■ **EXERCISE INSTRUCTIONS**
Beneath this sentence is a set of records; write each of them out exactly.

######

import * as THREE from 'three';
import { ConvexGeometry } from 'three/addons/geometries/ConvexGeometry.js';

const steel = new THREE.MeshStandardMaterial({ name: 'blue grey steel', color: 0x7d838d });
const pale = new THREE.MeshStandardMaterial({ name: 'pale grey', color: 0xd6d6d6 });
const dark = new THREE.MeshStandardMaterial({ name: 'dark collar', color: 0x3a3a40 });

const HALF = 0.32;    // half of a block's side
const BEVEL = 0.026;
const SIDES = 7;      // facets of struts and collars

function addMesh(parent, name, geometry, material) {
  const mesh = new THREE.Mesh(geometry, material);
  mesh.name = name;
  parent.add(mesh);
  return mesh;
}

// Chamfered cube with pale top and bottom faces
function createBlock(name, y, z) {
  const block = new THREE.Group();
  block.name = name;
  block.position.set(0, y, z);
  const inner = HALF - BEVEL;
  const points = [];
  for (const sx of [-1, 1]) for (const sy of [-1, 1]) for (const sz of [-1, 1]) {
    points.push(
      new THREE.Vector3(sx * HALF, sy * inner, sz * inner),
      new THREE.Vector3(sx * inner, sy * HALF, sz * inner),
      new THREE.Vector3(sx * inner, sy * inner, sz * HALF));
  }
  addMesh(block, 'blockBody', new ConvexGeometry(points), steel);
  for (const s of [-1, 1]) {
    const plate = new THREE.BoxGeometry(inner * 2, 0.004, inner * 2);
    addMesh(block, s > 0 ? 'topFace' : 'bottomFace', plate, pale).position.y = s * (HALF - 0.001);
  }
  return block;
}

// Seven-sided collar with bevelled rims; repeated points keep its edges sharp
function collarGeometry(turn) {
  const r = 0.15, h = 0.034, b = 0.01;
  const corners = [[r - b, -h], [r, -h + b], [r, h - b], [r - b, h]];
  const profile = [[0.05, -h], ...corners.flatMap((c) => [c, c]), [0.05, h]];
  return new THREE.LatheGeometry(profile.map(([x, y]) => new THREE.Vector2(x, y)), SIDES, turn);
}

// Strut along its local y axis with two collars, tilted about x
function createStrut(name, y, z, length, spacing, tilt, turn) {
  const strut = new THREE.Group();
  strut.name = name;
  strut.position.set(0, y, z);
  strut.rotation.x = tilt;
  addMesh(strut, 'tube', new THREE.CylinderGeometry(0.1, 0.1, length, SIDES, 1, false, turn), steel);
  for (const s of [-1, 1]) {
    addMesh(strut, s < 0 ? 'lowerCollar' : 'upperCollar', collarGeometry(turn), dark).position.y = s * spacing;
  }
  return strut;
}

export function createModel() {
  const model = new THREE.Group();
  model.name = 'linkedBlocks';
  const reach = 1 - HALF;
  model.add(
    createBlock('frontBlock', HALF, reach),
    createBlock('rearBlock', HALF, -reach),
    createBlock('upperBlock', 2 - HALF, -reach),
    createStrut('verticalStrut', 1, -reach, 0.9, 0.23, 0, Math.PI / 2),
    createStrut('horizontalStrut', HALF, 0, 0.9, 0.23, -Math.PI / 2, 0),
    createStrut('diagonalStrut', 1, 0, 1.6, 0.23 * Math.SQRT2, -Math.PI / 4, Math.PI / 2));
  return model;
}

######

■ **EXERCISE RESPONSE**
import * as THREE from 'three';
import { ConvexGeometry } from 'three/addons/geometries/ConvexGeometry.js';

const steel = new THREE.MeshStandardMaterial({ name: 'blue grey steel', color: 0x7d838d });
const pale = new THREE.MeshStandardMaterial({ name: 'pale grey', color: 0xd6d6d6 });
const dark = new THREE.MeshStandardMaterial({ name: 'dark collar', color: 0x3a3a40 });

const HALF = 0.32;    // half of a block's side
const BEVEL = 0.026;
const SIDES = 7;      // facets of struts and collars

function addMesh(parent, name, geometry, material) {
  const mesh = new THREE.Mesh(geometry, material);
  mesh.name = name;
  parent.add(mesh);
  return mesh;
}

// Chamfered cube with pale top and bottom faces
function createBlock(name, y, z) {
  const block = new THREE.Group();
  block.name = name;
  block.position.set(0, y, z);
  const inner = HALF - BEVEL;
  const points = [];
  for (const sx of [-1, 1]) for (const sy of [-1, 1]) for (const sz of [-1, 1]) {
    points.push(
      new THREE.Vector3(sx * HALF, sy * inner, sz * inner),
      new THREE.Vector3(sx * inner, sy * HALF, sz * inner),
      new THREE.Vector3(sx * inner, sy * inner, sz * HALF));
  }
  addMesh(block, 'blockBody', new ConvexGeometry(points), steel);
  for (const s of [-1, 1]) {
    const plate = new THREE.BoxGeometry(inner * 2, 0.004, inner * 2);
    addMesh(block, s > 0 ? 'topFace' : 'bottomFace', plate, pale).position.y = s * (HALF - 0.001);
  }
  return block;
}

// Seven-sided collar with bevelled rims; repeated points keep its edges sharp
function collarGeometry(turn) {
  const r = 0.15, h = 0.034, b = 0.01;
  const corners = [[r - b, -h], [r, -h + b], [r, h - b], [r - b, h]];
  const profile = [[0.05, -h], ...corners.flatMap((c) => [c, c]), [0.05, h]];
  return new THREE.LatheGeometry(profile.map(([x, y]) => new THREE.Vector2(x, y)), SIDES, turn);
}

// Strut along its local y axis with two collars, tilted about x
function createStrut(name, y, z, length, spacing, tilt, turn) {
  const strut = new THREE.Group();
  strut.name = name;
  strut.position.set(0, y, z);
  strut.rotation.x = tilt;
  addMesh(strut, 'tube', new THREE.CylinderGeometry(0.1, 0.1, length, SIDES, 1, false, turn), steel);
  for (const s of [-1, 1]) {
    addMesh(strut, s < 0 ? 'lowerCollar' : 'upperCollar', collarGeometry(turn), dark).position.y = s * spacing;
  }
  return strut;
}

export function createModel() {
  const model = new THREE.Group();
  model.name = 'linkedBlocks';
  const reach = 1 - HALF;
  model.add(
    createBlock('frontBlock', HALF, reach),
    createBlock('rearBlock', HALF, -reach),
    createBlock('upperBlock', 2 - HALF, -reach),
    createStrut('verticalStrut', 1, -reach, 0.9, 0.23, 0, Math.PI / 2),
    createStrut('horizontalStrut', HALF, 0, 0.9, 0.23, -Math.PI / 2, 0),
    createStrut('diagonalStrut', 1, 0, 1.6, 0.23 * Math.SQRT2, -Math.PI / 4, Math.PI / 2));
  return model;
}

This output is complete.